Sewer Line Safety Inspections Begin
Columbia Gas to conduct inspections starting May 20
NEWS RELEASE FROM COLUMBIA GAS
MAY 10, 2019 — As part of its ongoing safety program, Columbia Gas is planning to conduct sewer line safety inspections in some Staunton neighborhoods. These inspections will be conducted throughout the year.
These inspections typically involve inserting a camera into sewer lines (service laterals, main lines and storm sewers) from the street to identify and address any locations where natural gas pipelines may have inadvertently been installed through a sewer line. These so-called “cross bores” can create an unsafe situation if mechanical devices are used to clear clogged sewer lines.
Columbia Gas is conducting these inspections in partnership with the city’s Public Works department, and the company will notify the city before inspections take place at a given location. We will not need to access any residences at this time but may need to notify some homeowners at a later date if further inspection is needed.
Below is additional information about Columbia’s sewer line safety program. Questions can be directed to Cley Bullock, project lead, at 434.660.2541 or email@example.com or Monique Finneran, director of communications & community relations for Columbia Gas at 804.777.3079 or firstname.lastname@example.org.
What is a cross bore and how does it happen?Many utility companies use trenchless technology to install pipelines and cables below the ground with minimal excavation or disruption to surface features. This proven construction practice provides an alternative to open trenching and helps reduce road closures, minimizes restoration costs, and allows for safe and efficient utility construction in established neighborhoods or urban areas.

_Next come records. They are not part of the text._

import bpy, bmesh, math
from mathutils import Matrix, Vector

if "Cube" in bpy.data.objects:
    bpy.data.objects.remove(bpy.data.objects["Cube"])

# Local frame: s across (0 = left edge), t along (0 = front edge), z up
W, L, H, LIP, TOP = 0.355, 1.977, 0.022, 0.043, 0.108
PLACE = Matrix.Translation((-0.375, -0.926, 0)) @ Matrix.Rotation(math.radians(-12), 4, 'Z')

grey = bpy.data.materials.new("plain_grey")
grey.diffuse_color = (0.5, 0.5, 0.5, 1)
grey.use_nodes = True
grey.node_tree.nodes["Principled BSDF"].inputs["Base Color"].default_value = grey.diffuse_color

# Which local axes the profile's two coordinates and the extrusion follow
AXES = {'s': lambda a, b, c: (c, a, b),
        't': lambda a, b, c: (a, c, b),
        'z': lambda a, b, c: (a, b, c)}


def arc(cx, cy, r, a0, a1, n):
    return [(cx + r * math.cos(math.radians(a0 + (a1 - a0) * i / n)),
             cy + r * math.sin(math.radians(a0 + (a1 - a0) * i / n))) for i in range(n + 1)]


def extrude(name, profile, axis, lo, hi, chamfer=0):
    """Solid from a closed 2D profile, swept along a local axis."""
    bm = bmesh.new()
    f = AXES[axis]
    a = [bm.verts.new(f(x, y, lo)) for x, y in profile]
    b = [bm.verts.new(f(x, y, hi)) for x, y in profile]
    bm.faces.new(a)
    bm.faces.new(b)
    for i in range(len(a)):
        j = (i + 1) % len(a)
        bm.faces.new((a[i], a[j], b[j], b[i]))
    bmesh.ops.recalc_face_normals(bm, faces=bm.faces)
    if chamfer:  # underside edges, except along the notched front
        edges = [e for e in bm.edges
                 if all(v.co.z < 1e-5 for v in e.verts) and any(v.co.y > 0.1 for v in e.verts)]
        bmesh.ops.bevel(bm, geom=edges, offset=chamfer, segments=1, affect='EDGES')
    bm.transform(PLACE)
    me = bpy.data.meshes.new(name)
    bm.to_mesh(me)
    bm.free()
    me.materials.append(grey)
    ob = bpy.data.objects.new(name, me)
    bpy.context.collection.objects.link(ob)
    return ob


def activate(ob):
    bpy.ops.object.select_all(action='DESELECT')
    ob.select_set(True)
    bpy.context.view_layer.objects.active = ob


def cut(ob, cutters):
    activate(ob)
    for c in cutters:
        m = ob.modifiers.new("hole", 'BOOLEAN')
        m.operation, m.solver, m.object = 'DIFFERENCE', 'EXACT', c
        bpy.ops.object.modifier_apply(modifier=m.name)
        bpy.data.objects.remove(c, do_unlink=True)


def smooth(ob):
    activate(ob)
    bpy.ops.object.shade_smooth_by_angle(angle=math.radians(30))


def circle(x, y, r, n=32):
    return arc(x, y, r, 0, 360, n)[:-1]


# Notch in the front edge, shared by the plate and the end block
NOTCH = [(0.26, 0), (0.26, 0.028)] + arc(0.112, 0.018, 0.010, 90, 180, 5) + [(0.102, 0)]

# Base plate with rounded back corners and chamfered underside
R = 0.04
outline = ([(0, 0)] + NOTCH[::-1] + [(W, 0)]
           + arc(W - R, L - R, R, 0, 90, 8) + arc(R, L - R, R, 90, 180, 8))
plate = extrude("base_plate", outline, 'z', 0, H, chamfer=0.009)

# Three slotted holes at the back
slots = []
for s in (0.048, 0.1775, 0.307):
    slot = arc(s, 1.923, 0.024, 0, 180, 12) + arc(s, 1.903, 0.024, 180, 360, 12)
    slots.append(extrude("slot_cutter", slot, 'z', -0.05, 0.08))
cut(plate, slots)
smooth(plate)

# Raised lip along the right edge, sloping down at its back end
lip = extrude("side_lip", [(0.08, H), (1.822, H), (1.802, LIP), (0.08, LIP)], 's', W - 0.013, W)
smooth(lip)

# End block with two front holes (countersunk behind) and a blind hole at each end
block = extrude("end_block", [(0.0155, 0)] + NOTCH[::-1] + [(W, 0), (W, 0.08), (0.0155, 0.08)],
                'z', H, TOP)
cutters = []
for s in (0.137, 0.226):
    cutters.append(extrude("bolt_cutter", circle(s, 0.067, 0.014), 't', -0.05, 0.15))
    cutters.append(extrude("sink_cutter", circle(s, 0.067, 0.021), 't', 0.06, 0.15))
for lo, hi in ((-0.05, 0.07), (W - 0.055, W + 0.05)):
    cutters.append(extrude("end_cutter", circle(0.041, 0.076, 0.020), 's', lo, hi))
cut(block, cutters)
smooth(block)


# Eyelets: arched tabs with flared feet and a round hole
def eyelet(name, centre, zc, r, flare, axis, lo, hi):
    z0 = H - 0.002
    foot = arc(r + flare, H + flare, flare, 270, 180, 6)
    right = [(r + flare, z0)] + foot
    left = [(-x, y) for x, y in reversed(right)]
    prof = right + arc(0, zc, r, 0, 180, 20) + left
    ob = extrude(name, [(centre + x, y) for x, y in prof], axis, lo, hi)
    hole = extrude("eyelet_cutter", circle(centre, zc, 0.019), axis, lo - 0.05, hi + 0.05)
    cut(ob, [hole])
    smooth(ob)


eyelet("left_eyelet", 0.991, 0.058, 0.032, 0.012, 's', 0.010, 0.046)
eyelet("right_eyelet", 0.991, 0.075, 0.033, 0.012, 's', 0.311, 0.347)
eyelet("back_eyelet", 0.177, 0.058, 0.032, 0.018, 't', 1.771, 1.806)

Prior to any construction, utilities and contractors are required to call 811 and request the marking of all utility lines in the area. In the past, sewer lines were sometimes not marked or marked incorrectly, leaving the potential for natural gas lines to be bored through the sewer lines, resulting in a cross bore. A cross bore can go undetected for months or even years. Eventually, if a sewer backup develops, a plumber is called to remove the blockage. Plumbers often use a mechanical rotary device to remove a blockage from a clogged sewer line. This practice can damage the utility line and create an unsafe situation allowing natural gas to migrate into the sewer system and even into homes and buildings.
You can read more about cross bores on our website at columbiagasva.com/services/stay-safe/digging-and-line-safety.
Important sewer line safety tips
- Call 811 before clearing a sewer line. This free service will alert utility companies of your plans and allow underground utilities to be marked. If the markings show that an existing underground utility line crosses the path of the sewer line, it may be a cross bore that is causing the blockage.
- Be alert to the signs of a natural gas leak, including hissing sounds, a distinctive rotten eggs odor, blowing dirt or bubbling water (in a sink, toilet, or other area where water collects). If you suspect a gas leak, immediately leave the area and from a safe place call 911 and the Columbia Gas Emergency Number at 1-800-544-5606.
- If you suspect or determine a blockage is caused by a cross bore:
- Stop all work
- Do not attempt to clear the blockage with a mechanical device
- Contact and get help from any utility provider(s) that may be involved, including Columbia Gas
About Columbia Gas
Columbia Gas of Virginia delivers safe, reliable and clean natural gas to more than 265,000 customers in portions of Northern Virginia, Hampton Roads, suburban Richmond, Central Virginia, Shenandoah Valley, Lynchburg region and Western Virginia. With headquarters in Chesterfield County, the company is one of the seven energy distribution companies of NiSource, Inc. (NYSE: NI) serving 3.8 million natural gas and electric customers. Always call 811 before you dig and Dig with CARE.
Director, Communications & Community Relations at Columbia Gas